- _Instructions for the task_
Find each line below containing the word "grey" and copy it.

- _Exercise data_
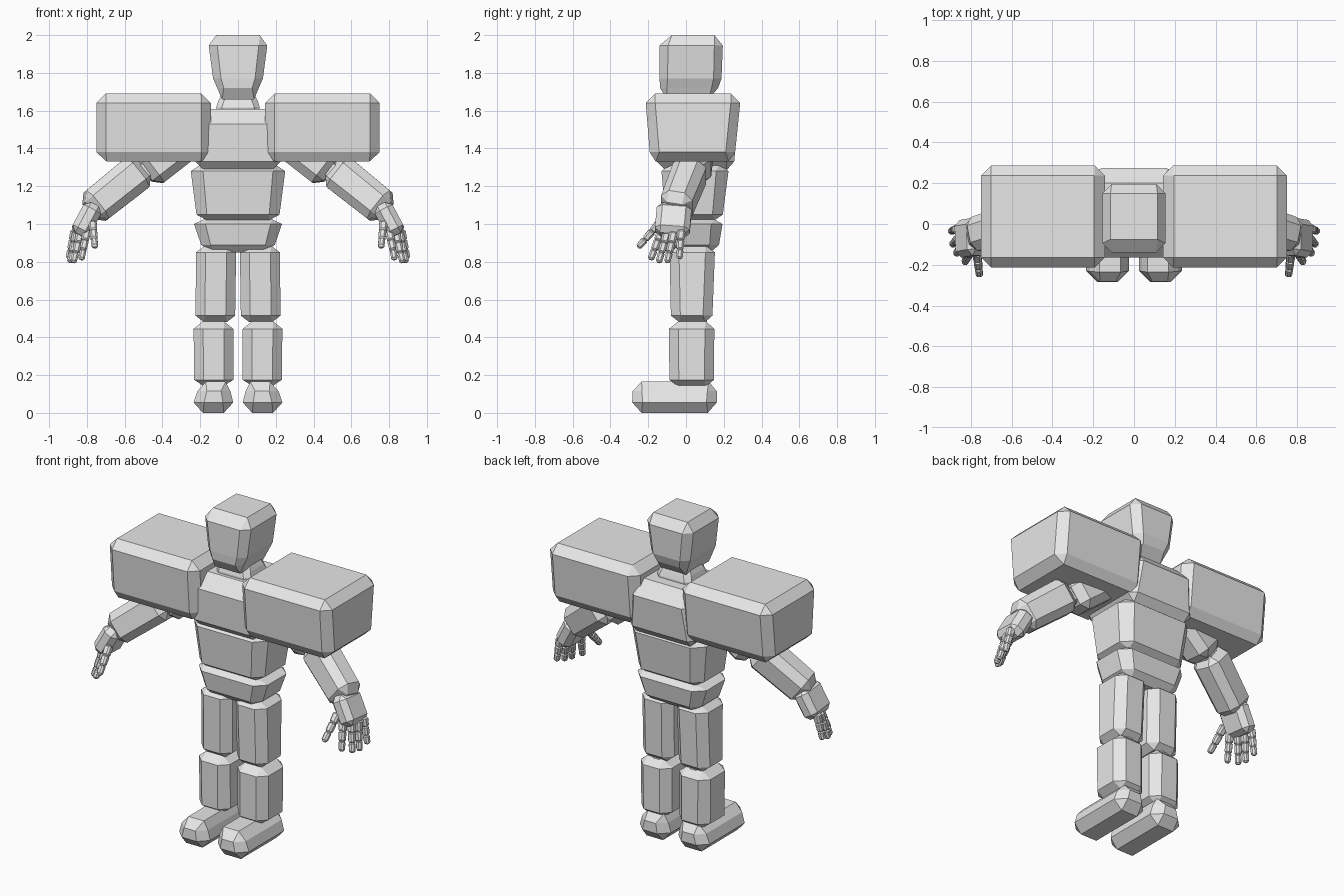
import bpy, bmesh
from mathutils import Matrix, Vector

grey = bpy.data.materials.new("plain grey")
grey.diffuse_color = (0.8, 0.8, 0.8, 1)


def loft(name, rings, matrix=Matrix()):
    """Stack of rectangles with cut corners: (z, x0, x1, y0, y1, corner cut)."""
    bm = bmesh.new()
    loops = []
    for z, x0, x1, y0, y1, c in rings:
        pts = [(x0 + c, y0), (x1 - c, y0), (x1, y0 + c), (x1, y1 - c),
               (x1 - c, y1), (x0 + c, y1), (x0, y1 - c), (x0, y0 + c)]
        loops.append([bm.verts.new((x, y, z)) for x, y in pts])
    for a, b in zip(loops, loops[1:]):
        for i in range(8):
            j = (i + 1) % 8
            bm.faces.new((a[i], a[j], b[j], b[i]))
    bm.faces.new(loops[0][::-1])
    bm.faces.new(loops[-1])
    bmesh.ops.remove_doubles(bm, verts=bm.verts, dist=0.0005)
    bm.transform(matrix)
    bmesh.ops.recalc_face_normals(bm, faces=bm.faces)
    mesh = bpy.data.meshes.new(name)
    bm.to_mesh(mesh)
    bm.free()
    mesh.materials.append(grey)
    obj = bpy.data.objects.new(name, mesh)
    bpy.context.collection.objects.link(obj)
    return obj


def bar(name, p0, p1, w, d, cut, mirror, end=1.0):
    """Bevelled bar from p0 to p1; w is thickness, d is depth, end scales the tip."""
    p0, p1 = Vector(p0), Vector(p1)
    z = (p1 - p0).normalized()
    x = Vector((0, 1, 0)).cross(z).normalized()
    y = z.cross(x)
    frame = Matrix((x, y, z)).transposed().to_4x4()
    frame.translation = p0
    length = (p1 - p0).length
    a, b = w / 2, d / 2
    e, f = a * end, b * end
    rings = [(0, cut - a, a - cut, cut - b, b - cut, 0),
             (cut, -a, a, -b, b, cut),
             (length - cut, -e, e, -f, f, cut * end),
             (length, cut - e, e - cut, cut - f, f - cut, 0)]
    return loft(name, rings, mirror @ frame)


# Head and neck
loft("head", [(1.66, -0.085, 0.085, -0.10, 0.12, 0.0),
              (1.72, -0.11, 0.11, -0.137, 0.17, 0.035),
              (1.77, -0.132, 0.132, -0.14, 0.188, 0.042),
              (1.945, -0.155, 0.155, -0.14, 0.195, 0.045),
              (2.0, -0.115, 0.115, -0.075, 0.15, 0.0)])
loft("neck", [(1.57, -0.115, 0.115, -0.07, 0.14, 0.03),
              (1.62, -0.115, 0.115, -0.07, 0.14, 0.03),
              (1.65, -0.105, 0.105, -0.06, 0.13, 0.03),
              (1.70, -0.08, 0.08, -0.04, 0.11, 0.03)])

# Torso
loft("chest", [(1.285, -0.18, 0.18, -0.11, 0.215, 0.0),
               (1.33, -0.225, 0.225, -0.155, 0.255, 0.04),
               (1.53, -0.20, 0.20, -0.165, 0.275, 0.04),
               (1.61, -0.15, 0.15, -0.09, 0.20, 0.0)])
loft("abdomen", [(1.02, -0.165, 0.165, -0.065, 0.15, 0.0),
                 (1.05, -0.22, 0.22, -0.11, 0.195, 0.055),
                 (1.28, -0.25, 0.25, -0.13, 0.225, 0.065),
                 (1.32, -0.19, 0.19, -0.08, 0.175, 0.0)])
loft("waist", [(0.99, -0.14, 0.14, -0.06, 0.14, 0.03),
               (1.06, -0.14, 0.14, -0.06, 0.14, 0.03)])
loft("pelvis", [(0.85, -0.13, 0.13, -0.05, 0.13, 0.0),
                (0.89, -0.195, 0.195, -0.09, 0.175, 0.05),
                (1.0, -0.233, 0.233, -0.105, 0.193, 0.06),
                (1.025, -0.18, 0.18, -0.06, 0.15, 0.0)])

# Finger base and tip positions
FINGERS = {"index_finger": ((-0.80, -0.13, 0.965), (-0.83, -0.188, 0.81)),
           "middle_finger": ((-0.835, -0.10, 0.955), (-0.872, -0.145, 0.795)),
           "ring_finger": ((-0.855, -0.065, 0.955), (-0.89, -0.10, 0.795)),
           "little_finger": ((-0.865, -0.025, 0.965), (-0.897, -0.035, 0.815)),
           "thumb": ((-0.77, -0.14, 1.005), (-0.757, -0.255, 0.875))}

for side, sx in (("right", 1), ("left", -1)):
    m = Matrix.Scale(sx, 4, (1, 0, 0))

    # Large shoulder block
    loft("shoulder_block_" + side,
         [(1.33, -0.695, -0.195, -0.16, 0.225, 0.0),
          (1.38, -0.75, -0.143, -0.192, 0.26, 0.05),
          (1.64, -0.75, -0.143, -0.213, 0.287, 0.05),
          (1.69, -0.70, -0.195, -0.165, 0.237, 0.0)], m)

    # Arm
    bar("upper_arm_" + side, (-0.22, 0.06, 1.48), (-0.49, 0.035, 1.27),
        0.20, 0.19, 0.045, m)
    bar("elbow_" + side, (-0.44, 0.04, 1.31), (-0.56, 0.01, 1.25),
        0.11, 0.11, 0.02, m)
    bar("forearm_" + side, (-0.505, 0.03, 1.295), (-0.785, -0.06, 1.07),
        0.20, 0.18, 0.045, m, 0.95)
    bar("wrist_" + side, (-0.73, -0.045, 1.11), (-0.795, -0.065, 1.04),
        0.08, 0.09, 0.02, m)

    # Hand with three-jointed fingers
    bar("palm_" + side, (-0.76, -0.06, 1.10), (-0.845, -0.075, 0.94),
        0.105, 0.185, 0.03, m)
    for finger, (base, tip) in FINGERS.items():
        base, tip = Vector(base), Vector(tip)
        for k in range(3):
            size = 0.044 - 0.004 * k
            bar(f"{finger}_{k + 1}_{side}", base.lerp(tip, k / 3 - 0.02),
                base.lerp(tip, (k + 1) / 3 + (0.02 if k < 2 else 0)),
                size, size, 0.010, m, 0.92)

    # Leg
    loft("thigh_" + side,
         [(0.48, -0.18, -0.06, -0.035, 0.10, 0.0),
          (0.515, -0.225, -0.015, -0.08, 0.14, 0.05),
          (0.85, -0.222, -0.01, -0.087, 0.153, 0.05),
          (0.885, -0.175, -0.06, -0.04, 0.105, 0.0)], m)
    loft("knee_" + side, [(0.44, -0.175, -0.075, -0.04, 0.11, 0.03),
                          (0.53, -0.175, -0.075, -0.04, 0.11, 0.03)], m)
    loft("shin_" + side,
         [(0.14, -0.18, -0.08, -0.04, 0.105, 0.0),
          (0.175, -0.232, -0.025, -0.088, 0.148, 0.05),
          (0.445, -0.235, -0.025, -0.09, 0.15, 0.05),
          (0.485, -0.185, -0.075, -0.04, 0.105, 0.0)], m)
    loft("ankle_" + side, [(0.11, -0.175, -0.075, -0.025, 0.10, 0.03),
                           (0.19, -0.175, -0.075, -0.025, 0.10, 0.03)], m)
    loft("foot_" + side,
         [(0.0, -0.185, -0.075, -0.235, 0.115, 0.0),
          (0.055, -0.235, -0.025, -0.285, 0.163, 0.055),
          (0.115, -0.215, -0.04, -0.283, 0.163, 0.05),
          (0.165, -0.17, -0.065, -0.235, 0.12, 0.0)], m)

- _Task solution_
grey = bpy.data.materials.new("plain grey")
grey.diffuse_color = (0.8, 0.8, 0.8, 1)
    mesh.materials.append(grey)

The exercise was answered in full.